Bernal describes an assignment where students look at “State of Air” data from the American Lung Association and compare zip codes, including their own homes.
“They can see how the more affluent areas are less affected than those that are historically underserved,” Bernal says. “Students often say, ‘I’ve always known that it was bad, but I didn’t know it was this bad.’”
Teach locally and globally
Environmental justice is, of course, a global issue. Again, Bernal uses a more personal approach to engage students, showing them information from her own home province in the Philippines, Cavite, south of Manila, where sea levels are rising four times faster than the rest of the world.
“This opens the discussion about the loss of land, food sources, housing, and so on,” she says.
By making the connection between science education and what it means to be a citizen, both locally and globally, educators can help students feel more empowered to advocate for better solutions and protections for health and the environment.
Tools for activism inspire learning

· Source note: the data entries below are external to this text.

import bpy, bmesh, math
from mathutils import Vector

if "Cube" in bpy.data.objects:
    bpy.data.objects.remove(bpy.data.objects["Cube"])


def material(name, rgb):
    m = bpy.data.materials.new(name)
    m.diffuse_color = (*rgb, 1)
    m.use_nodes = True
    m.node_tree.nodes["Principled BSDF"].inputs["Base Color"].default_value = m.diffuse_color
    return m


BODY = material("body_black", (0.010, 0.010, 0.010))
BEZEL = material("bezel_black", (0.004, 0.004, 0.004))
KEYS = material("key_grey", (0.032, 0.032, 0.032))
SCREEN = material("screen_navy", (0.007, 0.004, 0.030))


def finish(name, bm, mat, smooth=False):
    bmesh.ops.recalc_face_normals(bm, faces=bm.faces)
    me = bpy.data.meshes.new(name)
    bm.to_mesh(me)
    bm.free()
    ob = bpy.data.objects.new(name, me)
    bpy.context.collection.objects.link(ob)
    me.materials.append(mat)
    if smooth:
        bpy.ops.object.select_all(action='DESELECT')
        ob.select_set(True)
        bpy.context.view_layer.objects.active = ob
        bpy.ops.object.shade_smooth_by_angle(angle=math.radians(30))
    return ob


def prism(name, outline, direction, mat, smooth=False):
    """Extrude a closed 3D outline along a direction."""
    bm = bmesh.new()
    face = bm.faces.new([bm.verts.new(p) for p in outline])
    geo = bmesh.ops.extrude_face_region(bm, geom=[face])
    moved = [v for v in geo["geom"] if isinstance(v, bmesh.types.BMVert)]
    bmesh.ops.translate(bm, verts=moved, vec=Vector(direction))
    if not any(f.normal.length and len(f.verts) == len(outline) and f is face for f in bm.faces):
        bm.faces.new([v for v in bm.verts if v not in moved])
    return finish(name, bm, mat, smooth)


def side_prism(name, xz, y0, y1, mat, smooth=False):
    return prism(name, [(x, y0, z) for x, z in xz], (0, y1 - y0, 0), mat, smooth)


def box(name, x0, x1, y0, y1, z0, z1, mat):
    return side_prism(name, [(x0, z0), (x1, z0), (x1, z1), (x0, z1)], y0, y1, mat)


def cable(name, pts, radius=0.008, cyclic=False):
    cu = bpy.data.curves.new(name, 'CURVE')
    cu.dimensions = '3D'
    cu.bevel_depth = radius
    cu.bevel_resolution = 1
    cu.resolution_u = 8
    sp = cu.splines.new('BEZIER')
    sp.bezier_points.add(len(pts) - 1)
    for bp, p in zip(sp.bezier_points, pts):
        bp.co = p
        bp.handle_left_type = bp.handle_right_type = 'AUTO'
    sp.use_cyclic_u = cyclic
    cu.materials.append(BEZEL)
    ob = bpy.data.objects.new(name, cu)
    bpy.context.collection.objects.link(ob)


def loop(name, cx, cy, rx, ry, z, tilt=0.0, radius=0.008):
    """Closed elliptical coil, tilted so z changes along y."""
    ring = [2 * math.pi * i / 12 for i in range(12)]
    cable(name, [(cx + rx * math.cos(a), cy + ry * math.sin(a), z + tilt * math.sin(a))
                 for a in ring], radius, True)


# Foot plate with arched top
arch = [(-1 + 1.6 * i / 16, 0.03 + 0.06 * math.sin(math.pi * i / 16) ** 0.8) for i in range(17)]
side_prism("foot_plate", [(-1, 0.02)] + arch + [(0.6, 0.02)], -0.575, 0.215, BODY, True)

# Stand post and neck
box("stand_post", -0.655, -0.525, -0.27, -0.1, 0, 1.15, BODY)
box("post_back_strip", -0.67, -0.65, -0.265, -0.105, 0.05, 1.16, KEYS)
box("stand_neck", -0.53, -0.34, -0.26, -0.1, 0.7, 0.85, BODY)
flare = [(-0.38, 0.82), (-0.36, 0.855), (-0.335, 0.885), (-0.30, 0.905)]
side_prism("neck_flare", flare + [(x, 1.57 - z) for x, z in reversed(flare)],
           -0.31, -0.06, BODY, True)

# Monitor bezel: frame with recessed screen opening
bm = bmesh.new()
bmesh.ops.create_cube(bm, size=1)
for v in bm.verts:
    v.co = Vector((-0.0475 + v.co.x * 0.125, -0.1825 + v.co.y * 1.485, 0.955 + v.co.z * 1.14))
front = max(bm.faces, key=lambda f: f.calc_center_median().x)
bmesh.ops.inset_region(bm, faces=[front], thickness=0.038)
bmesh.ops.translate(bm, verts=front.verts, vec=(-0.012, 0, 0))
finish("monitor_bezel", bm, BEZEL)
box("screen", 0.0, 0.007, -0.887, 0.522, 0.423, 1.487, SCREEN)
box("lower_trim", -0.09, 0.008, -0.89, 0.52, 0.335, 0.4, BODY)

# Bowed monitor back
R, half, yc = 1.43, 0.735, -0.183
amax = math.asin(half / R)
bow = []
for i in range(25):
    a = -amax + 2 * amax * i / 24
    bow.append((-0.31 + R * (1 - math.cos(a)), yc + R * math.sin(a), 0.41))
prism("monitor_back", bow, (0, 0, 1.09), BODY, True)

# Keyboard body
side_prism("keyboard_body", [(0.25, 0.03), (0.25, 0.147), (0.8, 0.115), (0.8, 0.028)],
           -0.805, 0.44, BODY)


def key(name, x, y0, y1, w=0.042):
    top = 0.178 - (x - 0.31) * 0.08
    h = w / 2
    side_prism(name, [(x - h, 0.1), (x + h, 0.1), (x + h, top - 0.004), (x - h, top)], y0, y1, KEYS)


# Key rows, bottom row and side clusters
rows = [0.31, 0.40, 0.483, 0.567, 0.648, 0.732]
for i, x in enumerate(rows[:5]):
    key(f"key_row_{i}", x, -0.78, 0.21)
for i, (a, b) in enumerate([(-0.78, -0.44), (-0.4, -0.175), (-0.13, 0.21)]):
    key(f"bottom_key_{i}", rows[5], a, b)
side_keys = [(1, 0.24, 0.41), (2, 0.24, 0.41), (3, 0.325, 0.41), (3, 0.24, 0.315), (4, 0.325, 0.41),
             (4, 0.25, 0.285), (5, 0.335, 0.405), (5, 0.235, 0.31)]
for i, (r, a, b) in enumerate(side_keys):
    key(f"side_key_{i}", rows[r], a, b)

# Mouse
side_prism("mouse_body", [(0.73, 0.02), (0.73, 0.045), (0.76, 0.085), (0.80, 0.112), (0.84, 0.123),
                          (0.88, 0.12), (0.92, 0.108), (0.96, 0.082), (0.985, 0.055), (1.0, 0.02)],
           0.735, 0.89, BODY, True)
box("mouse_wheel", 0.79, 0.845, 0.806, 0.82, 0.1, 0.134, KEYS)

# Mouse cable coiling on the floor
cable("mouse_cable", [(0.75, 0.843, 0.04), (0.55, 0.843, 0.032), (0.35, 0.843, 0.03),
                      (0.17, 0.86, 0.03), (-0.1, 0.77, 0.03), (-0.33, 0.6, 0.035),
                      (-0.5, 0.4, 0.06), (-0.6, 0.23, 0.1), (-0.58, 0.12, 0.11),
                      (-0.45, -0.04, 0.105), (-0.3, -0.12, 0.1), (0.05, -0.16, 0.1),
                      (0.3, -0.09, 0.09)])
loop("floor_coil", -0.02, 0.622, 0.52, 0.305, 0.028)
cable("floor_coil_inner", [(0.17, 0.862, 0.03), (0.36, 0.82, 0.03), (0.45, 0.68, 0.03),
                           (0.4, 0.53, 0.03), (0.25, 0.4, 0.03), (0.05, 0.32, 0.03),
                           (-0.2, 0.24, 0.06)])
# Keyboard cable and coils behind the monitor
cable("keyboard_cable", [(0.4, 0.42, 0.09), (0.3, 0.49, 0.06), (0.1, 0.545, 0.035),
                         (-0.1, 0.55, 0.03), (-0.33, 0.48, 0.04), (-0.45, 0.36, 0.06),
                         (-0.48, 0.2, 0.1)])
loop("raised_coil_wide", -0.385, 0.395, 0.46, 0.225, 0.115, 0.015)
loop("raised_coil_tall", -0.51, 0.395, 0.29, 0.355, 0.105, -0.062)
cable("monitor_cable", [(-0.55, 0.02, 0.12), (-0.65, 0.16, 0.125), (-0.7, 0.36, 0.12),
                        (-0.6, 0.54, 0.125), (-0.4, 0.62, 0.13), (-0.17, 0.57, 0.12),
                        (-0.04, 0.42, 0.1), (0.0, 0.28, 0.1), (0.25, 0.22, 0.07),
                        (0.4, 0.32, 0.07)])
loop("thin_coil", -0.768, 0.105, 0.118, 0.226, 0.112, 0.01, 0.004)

The underrepresentation of minoritized students in science creates a barrier to advocating for quality of life improvements in communities that need it most. One of the most meaningful aspects of more effective science education for nonmajors through climate and environmental justice is that it normalizes interest in these subjects by giving students the ability to voice their beliefs and participate in conversations.
This is why Bernal feels it’s essential to introduce opportunities for environmental activism. Throughout the academic term, she recommends groups with which students can get involved such as the sustainability office at CSU Long Beach or the Sunrise Movement, which organizes young people to fight climate change.
Expanding resources for deeper engagement
By personalizing issues like climate change, instructors can open up a broader conversation to illustrate how scientific topics inform other areas of expertise and interest. For example, in a class in global climate change for nonmajors that Bernal teaches at California State University Dominguez Hills, she has teamed up with Dr. Michael Méndez, a social ecology professor who specializes in environmental policy and justice at the University of California Irvine.
As Bernal notes, “It’s one thing to know the science around it, but it’s another thing to understand the policy and how we mitigate climate change. It’s a whole different ballgame.”
Additionally, Bernal is the chemistry editor for Merlot, an open-source online platform where contributors can curate educational material. She is currently putting together learning modules to teach about climate change by using statistics and an interdisciplinary perspective.
Making resources available, accessible, and free of charge is one important way to make science courses for nonmajors and those who teach them more equitable. As this survey of attitudes toward courseware shows, students are more cost sensitive about materials required in courses outside their majors.
Ultimately, modeling how to access and understand public scientific information is a stepping stone toward building more equitable science education. That, according to Bernal, is the biggest takeaway from her work teaching science to nonmajors.
“I want students to know that no matter what background they have, they can access and comfortably navigate scientific data,” she says. “That way, whatever role they have in the future, they’ll be able to make informed decisions that will result in positive outcomes for themselves and society as a whole.”